There is countless evidence showing that running improves cardiovascular function, muscle strength and bone density, as well as mood and cognition – are you convinced yet? The research also shows that as we age, runners have better health and function than non-runners.
Recent research has suggested that running for only one hour per week can cut your risk of heart disease by 50%!
For those of you with busy lifestyles who struggle to find time for exercise, running is your best option. It doesn’t require a gym membership and you can work it around your schedule. It has also been shown that running expends energy faster than universal gym equipment such as the exercise bike and cross trainer.
So where do I start?
Have a guess as to what the main reason for beginners to drop out of running might be? Injury. We can’t encourage people to live a healthy lifestyle via running if they are limited by pain or injury. Novice runners are more likely to get injured than seasoned runners, however the overall risk of sustaining a running related injury is less when compared to most competitive sports.
The key to avoiding injury – start slow. Your body will adapt to the new task and load if you give it the time it needs. Studies have shown that beginners who made greater increases in their weekly running load, sustained more injuries. There are several ways you might approach your training load, for example, an interval program where you gradually increase your running time and decrease your walk breaks. The ‘Couch to 5k’ running app is great for beginners looking for some guidance on how to approach their running. I have used it with novice runners and they have all found it very useful, motivational, and most importantly they have all remained injury free.
Running can be hard initially and, like any exercise, you will feel muscles you haven’t felt for a long time following a run, but it gets much easier so stick with it!
Each individual has different attributes and requirements so there isn’t a one size fits all approach to commencing running. If you are someone who is considering getting into running (or getting back into it after an extended period away), a thorough assessment of your strength, flexibility, and technique is recommended to devise an appropriate running plan tailored to you.
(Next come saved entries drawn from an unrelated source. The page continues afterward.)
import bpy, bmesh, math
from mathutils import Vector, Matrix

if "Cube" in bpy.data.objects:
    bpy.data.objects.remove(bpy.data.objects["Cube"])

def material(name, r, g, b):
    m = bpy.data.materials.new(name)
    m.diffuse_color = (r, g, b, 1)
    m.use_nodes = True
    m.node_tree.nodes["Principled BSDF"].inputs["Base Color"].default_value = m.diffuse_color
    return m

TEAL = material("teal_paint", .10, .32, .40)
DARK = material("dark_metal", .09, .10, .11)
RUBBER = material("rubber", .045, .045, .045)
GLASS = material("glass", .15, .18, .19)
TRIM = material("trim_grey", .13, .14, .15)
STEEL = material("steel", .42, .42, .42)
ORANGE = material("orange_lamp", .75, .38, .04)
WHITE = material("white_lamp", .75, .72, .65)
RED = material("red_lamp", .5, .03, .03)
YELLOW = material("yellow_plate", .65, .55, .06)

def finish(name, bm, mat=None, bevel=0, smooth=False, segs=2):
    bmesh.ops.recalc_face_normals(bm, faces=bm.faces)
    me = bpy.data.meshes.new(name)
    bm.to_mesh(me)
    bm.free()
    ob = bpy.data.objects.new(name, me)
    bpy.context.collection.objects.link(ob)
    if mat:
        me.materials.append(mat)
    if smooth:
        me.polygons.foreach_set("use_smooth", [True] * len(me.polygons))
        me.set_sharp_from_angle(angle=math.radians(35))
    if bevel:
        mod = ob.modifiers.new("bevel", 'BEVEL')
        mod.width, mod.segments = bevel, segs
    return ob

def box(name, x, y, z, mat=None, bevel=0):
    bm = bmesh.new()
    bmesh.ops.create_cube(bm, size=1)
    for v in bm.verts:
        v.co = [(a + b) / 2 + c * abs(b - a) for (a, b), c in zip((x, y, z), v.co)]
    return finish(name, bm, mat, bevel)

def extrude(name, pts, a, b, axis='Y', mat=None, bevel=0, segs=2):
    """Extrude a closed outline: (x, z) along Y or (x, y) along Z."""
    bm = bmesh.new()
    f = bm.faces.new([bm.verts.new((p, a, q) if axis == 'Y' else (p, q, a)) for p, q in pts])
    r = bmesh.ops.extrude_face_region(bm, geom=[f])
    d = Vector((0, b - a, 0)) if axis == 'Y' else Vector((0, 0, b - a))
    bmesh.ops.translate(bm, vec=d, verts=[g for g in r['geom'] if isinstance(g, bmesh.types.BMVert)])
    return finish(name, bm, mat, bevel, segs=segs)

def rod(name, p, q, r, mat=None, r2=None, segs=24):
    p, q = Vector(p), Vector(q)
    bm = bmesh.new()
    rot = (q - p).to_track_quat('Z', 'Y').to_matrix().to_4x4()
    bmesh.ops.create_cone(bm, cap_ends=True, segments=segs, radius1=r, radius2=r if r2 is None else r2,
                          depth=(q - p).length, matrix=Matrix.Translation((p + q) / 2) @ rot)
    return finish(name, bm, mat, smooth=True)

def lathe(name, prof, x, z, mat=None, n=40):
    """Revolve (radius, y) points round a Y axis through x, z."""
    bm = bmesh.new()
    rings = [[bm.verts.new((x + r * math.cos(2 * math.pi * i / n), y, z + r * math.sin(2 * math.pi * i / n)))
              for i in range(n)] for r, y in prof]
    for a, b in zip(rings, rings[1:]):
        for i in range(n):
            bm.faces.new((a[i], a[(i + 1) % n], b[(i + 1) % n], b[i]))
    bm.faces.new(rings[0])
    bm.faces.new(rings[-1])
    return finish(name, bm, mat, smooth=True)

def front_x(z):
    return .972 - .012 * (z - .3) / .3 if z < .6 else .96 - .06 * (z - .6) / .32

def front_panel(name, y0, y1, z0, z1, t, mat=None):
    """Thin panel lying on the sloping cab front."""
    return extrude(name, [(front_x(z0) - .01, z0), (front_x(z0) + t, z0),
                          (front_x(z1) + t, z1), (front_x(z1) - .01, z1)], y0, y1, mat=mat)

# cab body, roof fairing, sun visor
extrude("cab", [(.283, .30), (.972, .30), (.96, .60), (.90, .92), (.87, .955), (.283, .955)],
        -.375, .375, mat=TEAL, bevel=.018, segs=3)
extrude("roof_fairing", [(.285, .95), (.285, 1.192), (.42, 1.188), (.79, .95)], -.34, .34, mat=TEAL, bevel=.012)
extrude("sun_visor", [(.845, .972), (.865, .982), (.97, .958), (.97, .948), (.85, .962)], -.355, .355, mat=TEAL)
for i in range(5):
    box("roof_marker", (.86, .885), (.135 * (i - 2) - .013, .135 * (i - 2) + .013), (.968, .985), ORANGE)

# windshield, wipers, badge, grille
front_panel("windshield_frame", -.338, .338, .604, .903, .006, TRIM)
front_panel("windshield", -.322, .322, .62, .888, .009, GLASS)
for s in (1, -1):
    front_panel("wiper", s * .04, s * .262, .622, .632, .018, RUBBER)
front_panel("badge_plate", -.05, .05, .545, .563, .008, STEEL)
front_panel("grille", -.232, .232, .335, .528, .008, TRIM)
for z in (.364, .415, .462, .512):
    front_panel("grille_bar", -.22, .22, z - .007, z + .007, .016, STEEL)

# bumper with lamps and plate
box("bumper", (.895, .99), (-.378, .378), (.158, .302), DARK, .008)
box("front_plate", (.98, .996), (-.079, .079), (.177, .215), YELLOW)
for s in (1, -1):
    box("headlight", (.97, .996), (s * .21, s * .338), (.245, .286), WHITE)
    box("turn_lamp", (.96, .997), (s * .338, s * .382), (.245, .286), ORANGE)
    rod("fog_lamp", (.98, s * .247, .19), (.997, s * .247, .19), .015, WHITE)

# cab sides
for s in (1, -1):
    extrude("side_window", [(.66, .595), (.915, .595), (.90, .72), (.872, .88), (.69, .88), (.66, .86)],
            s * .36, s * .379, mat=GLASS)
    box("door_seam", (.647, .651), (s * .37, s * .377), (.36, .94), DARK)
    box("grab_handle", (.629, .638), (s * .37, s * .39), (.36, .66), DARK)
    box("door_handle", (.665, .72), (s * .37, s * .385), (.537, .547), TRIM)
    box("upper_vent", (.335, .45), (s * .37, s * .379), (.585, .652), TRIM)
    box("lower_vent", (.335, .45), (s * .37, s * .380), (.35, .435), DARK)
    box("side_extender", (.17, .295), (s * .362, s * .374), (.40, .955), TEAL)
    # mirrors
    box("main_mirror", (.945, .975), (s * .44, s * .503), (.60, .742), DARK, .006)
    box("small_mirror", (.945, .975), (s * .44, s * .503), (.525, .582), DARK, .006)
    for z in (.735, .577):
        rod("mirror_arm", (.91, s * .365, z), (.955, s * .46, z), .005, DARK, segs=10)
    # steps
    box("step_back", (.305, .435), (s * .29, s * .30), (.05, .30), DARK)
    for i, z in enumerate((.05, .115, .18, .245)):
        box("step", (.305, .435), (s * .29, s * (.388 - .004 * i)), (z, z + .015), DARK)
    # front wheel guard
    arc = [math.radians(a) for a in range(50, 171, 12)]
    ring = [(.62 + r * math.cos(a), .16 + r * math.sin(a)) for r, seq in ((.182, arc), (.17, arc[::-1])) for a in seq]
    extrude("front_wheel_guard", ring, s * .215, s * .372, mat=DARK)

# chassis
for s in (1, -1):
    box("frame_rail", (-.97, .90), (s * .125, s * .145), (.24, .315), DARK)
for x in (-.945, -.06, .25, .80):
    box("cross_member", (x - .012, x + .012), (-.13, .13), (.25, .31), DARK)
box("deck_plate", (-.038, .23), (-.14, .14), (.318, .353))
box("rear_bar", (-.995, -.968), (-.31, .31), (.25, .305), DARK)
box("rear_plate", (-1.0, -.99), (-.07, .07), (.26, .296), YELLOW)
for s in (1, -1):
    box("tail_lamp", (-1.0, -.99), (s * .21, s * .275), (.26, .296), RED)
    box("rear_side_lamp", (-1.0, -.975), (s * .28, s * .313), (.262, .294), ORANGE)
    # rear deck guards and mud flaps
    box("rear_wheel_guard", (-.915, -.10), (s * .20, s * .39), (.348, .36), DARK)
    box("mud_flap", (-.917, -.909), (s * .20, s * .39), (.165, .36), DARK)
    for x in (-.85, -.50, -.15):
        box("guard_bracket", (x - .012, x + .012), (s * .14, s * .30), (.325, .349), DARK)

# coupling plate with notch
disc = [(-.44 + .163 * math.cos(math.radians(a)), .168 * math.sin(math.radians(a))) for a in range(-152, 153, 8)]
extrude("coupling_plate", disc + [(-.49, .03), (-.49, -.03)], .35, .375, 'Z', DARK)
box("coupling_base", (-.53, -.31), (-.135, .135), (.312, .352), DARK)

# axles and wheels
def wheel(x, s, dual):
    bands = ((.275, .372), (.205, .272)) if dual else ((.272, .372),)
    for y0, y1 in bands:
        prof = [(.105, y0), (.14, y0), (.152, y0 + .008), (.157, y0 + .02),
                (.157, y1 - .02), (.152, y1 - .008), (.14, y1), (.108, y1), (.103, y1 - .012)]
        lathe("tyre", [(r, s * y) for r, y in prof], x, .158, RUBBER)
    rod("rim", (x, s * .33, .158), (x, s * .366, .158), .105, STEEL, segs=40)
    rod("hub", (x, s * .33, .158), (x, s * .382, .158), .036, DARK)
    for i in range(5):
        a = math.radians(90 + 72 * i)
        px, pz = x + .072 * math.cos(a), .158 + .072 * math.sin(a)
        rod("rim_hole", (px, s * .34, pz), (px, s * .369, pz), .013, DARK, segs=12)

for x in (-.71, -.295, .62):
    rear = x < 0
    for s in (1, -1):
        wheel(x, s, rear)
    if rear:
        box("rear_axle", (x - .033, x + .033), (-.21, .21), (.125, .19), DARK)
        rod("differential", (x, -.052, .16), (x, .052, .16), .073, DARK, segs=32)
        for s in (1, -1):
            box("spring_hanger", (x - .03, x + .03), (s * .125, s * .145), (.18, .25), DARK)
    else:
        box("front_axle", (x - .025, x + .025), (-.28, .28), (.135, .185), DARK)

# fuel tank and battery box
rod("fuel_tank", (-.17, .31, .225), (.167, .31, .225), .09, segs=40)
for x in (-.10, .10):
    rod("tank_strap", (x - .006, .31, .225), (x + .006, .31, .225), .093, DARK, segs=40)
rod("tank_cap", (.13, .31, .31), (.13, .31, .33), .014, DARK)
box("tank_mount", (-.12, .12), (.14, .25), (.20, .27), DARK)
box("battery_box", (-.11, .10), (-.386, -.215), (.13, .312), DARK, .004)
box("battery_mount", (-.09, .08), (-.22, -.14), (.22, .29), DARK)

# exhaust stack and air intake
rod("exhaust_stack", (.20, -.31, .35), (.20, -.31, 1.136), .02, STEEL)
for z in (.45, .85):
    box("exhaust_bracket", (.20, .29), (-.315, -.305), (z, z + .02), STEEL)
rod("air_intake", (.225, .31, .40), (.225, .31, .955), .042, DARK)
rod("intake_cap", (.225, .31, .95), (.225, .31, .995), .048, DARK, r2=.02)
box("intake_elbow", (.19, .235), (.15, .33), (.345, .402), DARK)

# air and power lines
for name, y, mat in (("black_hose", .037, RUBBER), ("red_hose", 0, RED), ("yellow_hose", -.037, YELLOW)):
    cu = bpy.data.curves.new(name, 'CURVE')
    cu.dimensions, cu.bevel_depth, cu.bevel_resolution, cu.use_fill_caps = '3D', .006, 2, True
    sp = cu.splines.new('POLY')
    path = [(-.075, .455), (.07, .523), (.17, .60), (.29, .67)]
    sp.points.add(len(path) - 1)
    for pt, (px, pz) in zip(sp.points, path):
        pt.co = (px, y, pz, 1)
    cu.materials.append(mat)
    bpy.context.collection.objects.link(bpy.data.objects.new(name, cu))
Book in for a Running Assessment with one of our Physios, Ben or Blake, at Bend + Mend in Sydney’s CBD to get into running safely and without injury.